Work item: Exactly retype the lines from the top of the data through the line containing "const model = new THREE.Group();", leaving out every picture.

Data entries:
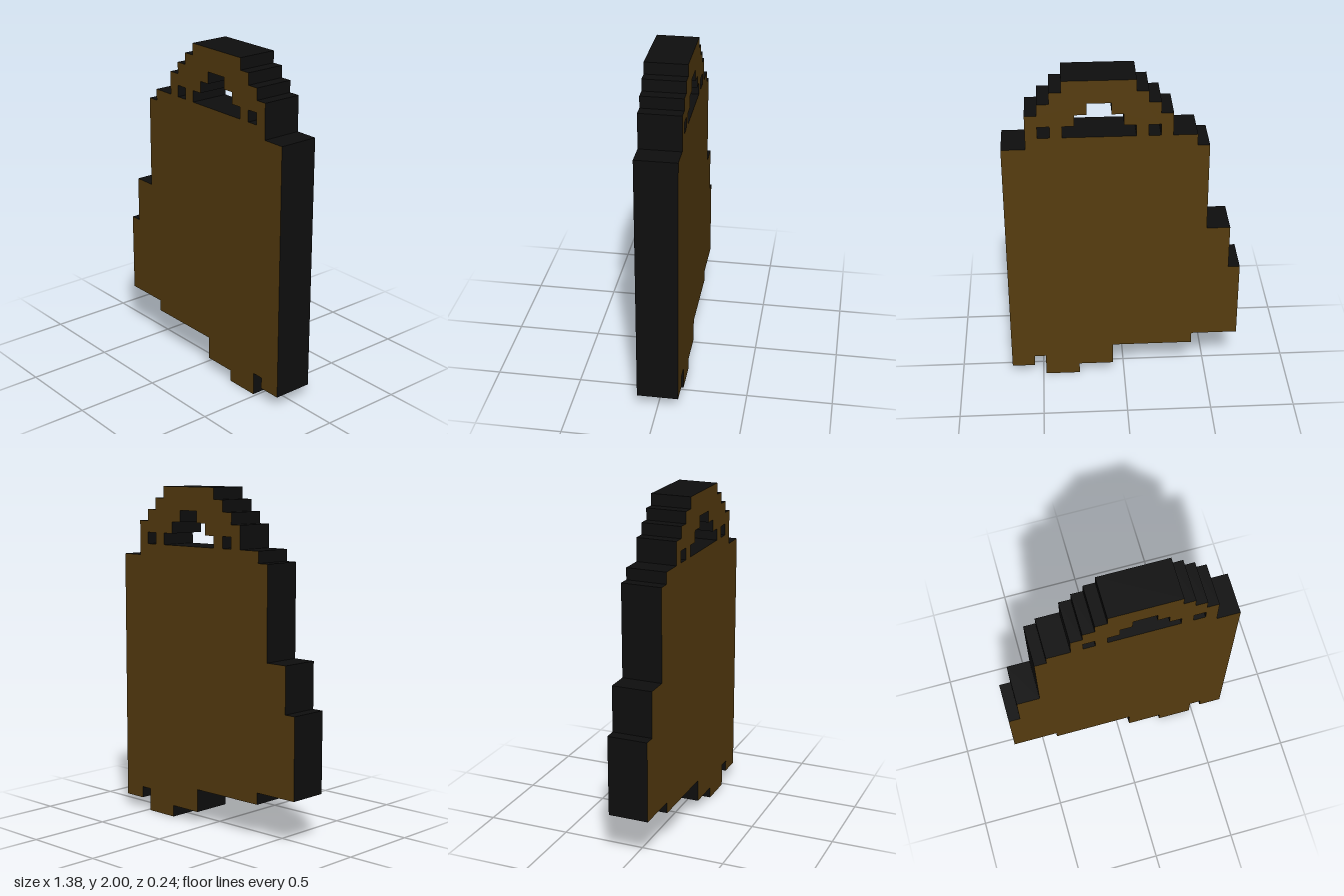
import * as THREE from 'three';

const CELL = 2 / 29; // the silhouette lies on a grid 20 cells wide, 29 high
const DEPTH = 3.5 * CELL;

const faceBrown = new THREE.MeshStandardMaterial({ color: 0x563c0f });
faceBrown.name = 'faceBrown';
const edgeBlack = new THREE.MeshStandardMaterial({ color: 0x0e0e0e });
edgeBlack.name = 'edgeBlack';

// Extrude a stepped outline given in grid cells: brown faces, black edges
function slab(name, cells) {
  const points = cells.map(([i, j]) => new THREE.Vector2((i - 10) * CELL, j * CELL));
  const geometry = new THREE.ExtrudeGeometry(new THREE.Shape(points), {
    depth: DEPTH, bevelEnabled: false, steps: 1,
  });
  geometry.translate(0, 0, -DEPTH / 2);
  const mesh = new THREE.Mesh(geometry, [faceBrown, edgeBlack]);
  mesh.name = name;
  return mesh;
}

export function createModel() {
  const model = new THREE.Group();
  model.name = 'pixelBag';

  // Body with stepped left side and ragged bottom
  model.add(slab('body', [
    [0, 4], [4, 4], [4, 3], [11, 3], [11, 1], [14, 1], [14, 0], [17, 0],
    [17, 2], [18, 2], [18, 1], [20, 1], [20, 23], [18, 23], [18, 24],
    [4, 24], [4, 23], [3, 23], [3, 15], [1, 15], [1, 11], [0, 11],
  ]));

  // Stepped arch handle on four short legs, symmetric about x = 12 cells
  const half = [
    [13, 27], [13, 26], [14, 26], [14, 25], [15, 25], [15, 24], [16, 24],
    [16, 25], [17, 25], [17, 24], [18, 24], [18, 26], [17, 26], [17, 27],
    [16, 27], [16, 28], [15, 28], [15, 29],
  ];
  const mirrored = half.map(([i, j]) => [24 - i, j]).reverse();
  model.add(slab('handle', [...half, ...mirrored]));

  return model;
}
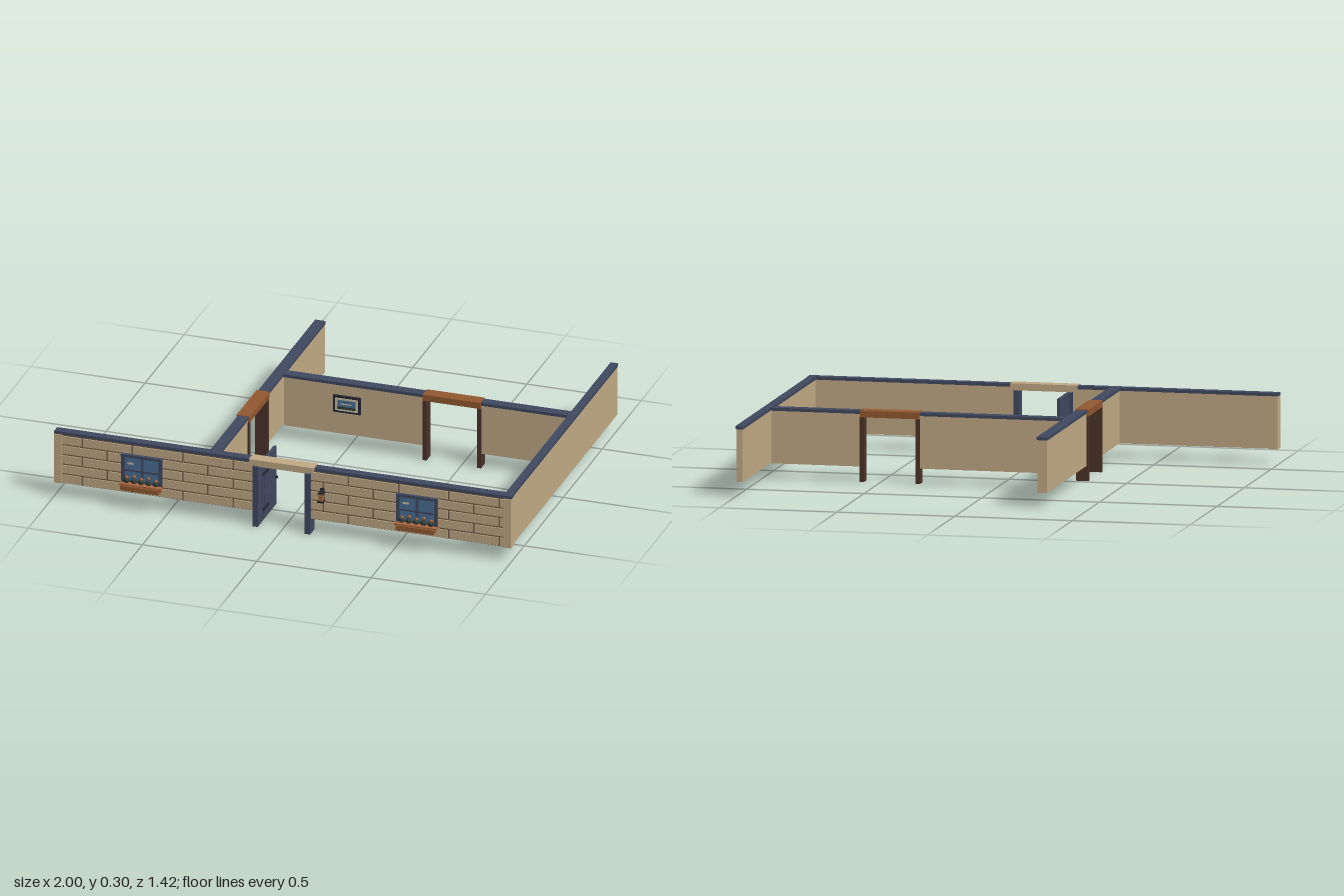
import * as THREE from 'three';

const mat = (name, color) => {
  const m = new THREE.MeshStandardMaterial({ color });
  m.name = name;
  return m;
};

export function createModel() {
  const root = new THREE.Group();
  root.name = 'houseWalls';
  const stone = mat('sandstone', 0xc2ab86);
  const mortar = mat('mortar', 0x75624c);
  const navy = mat('navyPaint', 0x414961);
  const wood = mat('warmWood', 0x93592f);
  const darkWood = mat('darkWood', 0x4c3329);
  const glass = mat('glass', 0x4a7196);
  const pale = mat('paleGlint', 0xc9c3a8);
  const iron = mat('iron', 0x25262e);
  const leaf = mat('foliage', 0x343d3a);
  const clay = mat('clay', 0xa8683f);

  // Box given by its limits on each axis
  const box = (name, m, x0, x1, y0, y1, z0, z1, parent = root) => {
    const mesh = new THREE.Mesh(new THREE.BoxGeometry(x1 - x0, y1 - y0, z1 - z0), m);
    mesh.position.set((x0 + x1) / 2, (y0 + y1) / 2, (z0 + z1) / 2);
    mesh.name = name;
    parent.add(mesh);
    return mesh;
  };
  const LOW = 0.064, TOP = 0.285, CAP = 0.298;

  // Plain wall with a painted coping
  const wall = (name, x0, x1, z0, z1) => {
    const g = new THREE.Group();
    g.name = name;
    root.add(g);
    box('wallBody', stone, x0 + 0.003, x1 - 0.003, LOW, TOP, z0 + 0.003, z1 - 0.003, g);
    box('coping', navy, x0, x1, TOP, CAP, z0, z1, g);
  };
  wall('rightSideWall', 0.965, 0.998, -0.712, 0.63);
  wall('innerWallBack', -0.328, -0.282, -0.712, 0.03);
  wall('innerWallFront', -0.328, -0.282, 0.272, 0.63);
  wall('crossWallLeft', -0.282, 0.338, -0.206, -0.162);
  wall('crossWallRight', 0.578, 0.965, -0.206, -0.162);
  wall('frontWallLeft', -1, -0.125, 0.628, 0.666);
  wall('frontWallRight', 0.12, 1, 0.628, 0.666);

  // Masonry facing: mortar plate with staggered raised blocks
  const masonry = (name, x0, x1, start) => {
    const g = new THREE.Group();
    g.name = name;
    root.add(g);
    box('mortarPlate', mortar, x0, x1, LOW + 0.001, TOP, 0.662, 0.6655, g);
    const rows = 5, h = (TOP - LOW) / rows, len = 0.22, gap = 0.004;
    for (let r = 0; r < rows; r++) {
      const shift = r % 2 ? len / 2 : 0;
      for (let x = start - len * 2 + shift; x < x1; x += len) {
        const a = Math.max(x0, x + gap), b = Math.min(x1, x + len - gap);
        if (b - a < 0.01) continue;
        const y = TOP - (r + 1) * h;
        box('stoneBlock', stone, a, b, y + gap, y + h - gap, 0.664, 0.67, g);
      }
    }
  };
  masonry('leftMasonry', -0.964, -0.126, -0.877);
  masonry('rightMasonry', 0.122, 0.964, 0.287);
  box('leftCornerPost', stone, -1, -0.966, LOW, TOP, 0.618, 0.672);
  box('rightCornerPost', stone, 0.966, 1, LOW, TOP, 0.626, 0.672);

  // Timber-framed inner openings
  const jambs = new THREE.Group();
  jambs.name = 'innerDoorFrames';
  root.add(jambs);
  box('crossHeader', wood, 0.332, 0.584, 0.272, 0.3, -0.212, -0.156, jambs);
  for (const x of [0.33, 0.568]) box('crossJamb', darkWood, x, x + 0.018, 0, 0.272, -0.209, -0.159, jambs);
  box('sideHeader', wood, -0.334, -0.277, 0.272, 0.3, 0.022, 0.278, jambs);
  for (const z of [0.025, 0.263]) box('sideJamb', darkWood, -0.333, -0.279, 0, 0.272, z, z + 0.018, jambs);

  // Front entrance: posts, lintel with bevelled ends
  for (const x of [-0.128, 0.101]) box('entrancePost', navy, x, x + 0.024, 0, 0.274, 0.627, 0.682);
  const lintelShape = new THREE.Shape([
    [-0.125, 0.272], [0.119, 0.272], [0.138, 0.286], [0.138, 0.301], [-0.146, 0.301], [-0.146, 0.286],
  ].map(p => new THREE.Vector2(...p)));
  const lintel = new THREE.Mesh(new THREE.ExtrudeGeometry(lintelShape, { depth: 0.052, bevelEnabled: false }), stone);
  lintel.position.z = 0.622;
  lintel.name = 'entranceLintel';
  root.add(lintel);

  // Door standing open into the room
  const door = new THREE.Group();
  door.name = 'openDoor';
  root.add(door);
  box('doorLeaf', navy, -0.113, -0.101, 0.005, 0.27, 0.45, 0.63, door);
  for (const [a, b] of [[0.03, 0.12], [0.145, 0.245]])
    for (const x of [-0.115, -0.101]) box('doorPanel', navy, x, x + 0.002, a, b, 0.468, 0.612, door);
  for (const y of [0.05, 0.21]) box('hinge', iron, -0.1, -0.096, y, y + 0.012, 0.56, 0.628, door);
  box('doorHandle', iron, -0.12, -0.092, 0.128, 0.138, 0.458, 0.466, door);

  // Windows with flower boxes
  const windowUnit = (cx) => {
    const g = new THREE.Group();
    g.name = 'windowUnit';
    g.position.set(cx, 0, 0);
    root.add(g);
    box('windowBacking', navy, -0.084, 0.084, 0.114, 0.238, 0.664, 0.673, g);
    for (const s of [-1, 1]) {
      box('stile', navy, s * 0.083 - 0.007, s * 0.083 + 0.007, 0.112, 0.243, 0.664, 0.68, g);
      for (const [a, b] of [[0.126, 0.168], [0.176, 0.23]])
        box('pane', glass, s * 0.04 - 0.033, s * 0.04 + 0.033, a, b, 0.67, 0.675, g);
    }
    box('mullion', navy, -0.005, 0.005, 0.114, 0.238, 0.664, 0.679, g);
    box('headRail', navy, -0.09, 0.09, 0.231, 0.243, 0.664, 0.681, g);
    box('midRail', navy, -0.08, 0.08, 0.168, 0.176, 0.664, 0.678, g);
    box('glint', pale, -0.062, -0.035, 0.199, 0.207, 0.674, 0.6765, g);
    box('flowerBox', wood, -0.084, 0.084, 0.09, 0.11, 0.666, 0.706, g);
    box('flowerBoxRim', clay, -0.092, 0.092, 0.108, 0.117, 0.666, 0.7, g);
    for (let i = 0; i < 5; i++) {
      const x = -0.064 + i * 0.032;
      const plant = new THREE.Mesh(new THREE.IcosahedronGeometry(0.014, 0), leaf);
      plant.position.set(x, 0.13, 0.686);
      plant.name = 'plant';
      const bloom = new THREE.Mesh(new THREE.IcosahedronGeometry(0.008, 0), clay);
      bloom.position.set(x + 0.004, 0.145 + (i % 2) * 0.007, 0.69);
      bloom.name = 'bloom';
      g.add(plant, bloom);
    }
  };
  windowUnit(-0.614);
  windowUnit(0.59);

  // Wall lantern beside the entrance
  const lamp = new THREE.Group();
  lamp.name = 'wallLantern';
  root.add(lamp);
  box('lampPlate', iron, 0.166, 0.184, 0.165, 0.215, 0.666, 0.674, lamp);
  box('lampArm', iron, 0.171, 0.179, 0.203, 0.21, 0.67, 0.692, lamp);
  box('lampGlass', clay, 0.166, 0.184, 0.166, 0.198, 0.677, 0.697, lamp);
  box('lampBase', iron, 0.162, 0.188, 0.159, 0.166, 0.674, 0.7, lamp);
  const hood = new THREE.Mesh(new THREE.ConeGeometry(0.02, 0.018, 4), iron);
  hood.rotation.y = Math.PI / 4;
  hood.position.set(0.175, 0.207, 0.687);
  hood.name = 'lampHood';
  lamp.add(hood);

  // Framed picture on the cross wall
  const art = new THREE.Group();
  art.name = 'framedPicture';
  root.add(art);
  box('pictureFrame', iron, -0.06, 0.06, 0.165, 0.24, -0.166, -0.154, art);
  box('pictureMat', pale, -0.05, 0.05, 0.174, 0.231, -0.156, -0.152, art);
  box('pictureSky', glass, -0.04, 0.04, 0.183, 0.223, -0.154, -0.1505, art);
  box('pictureLand', leaf, -0.04, 0.04, 0.183, 0.194, -0.153, -0.1495, art);
  box('pictureCloud', pale, -0.028, 0.022, 0.204, 0.209, -0.153, -0.1495, art);

  return root;
}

Solution to the exercise:
import * as THREE from 'three';

const CELL = 2 / 29; // the silhouette lies on a grid 20 cells wide, 29 high
const DEPTH = 3.5 * CELL;

const faceBrown = new THREE.MeshStandardMaterial({ color: 0x563c0f });
faceBrown.name = 'faceBrown';
const edgeBlack = new THREE.MeshStandardMaterial({ color: 0x0e0e0e });
edgeBlack.name = 'edgeBlack';

// Extrude a stepped outline given in grid cells: brown faces, black edges
function slab(name, cells) {
  const points = cells.map(([i, j]) => new THREE.Vector2((i - 10) * CELL, j * CELL));
  const geometry = new THREE.ExtrudeGeometry(new THREE.Shape(points), {
    depth: DEPTH, bevelEnabled: false, steps: 1,
  });
  geometry.translate(0, 0, -DEPTH / 2);
  const mesh = new THREE.Mesh(geometry, [faceBrown, edgeBlack]);
  mesh.name = name;
  return mesh;
}

export function createModel() {
  const model = new THREE.Group();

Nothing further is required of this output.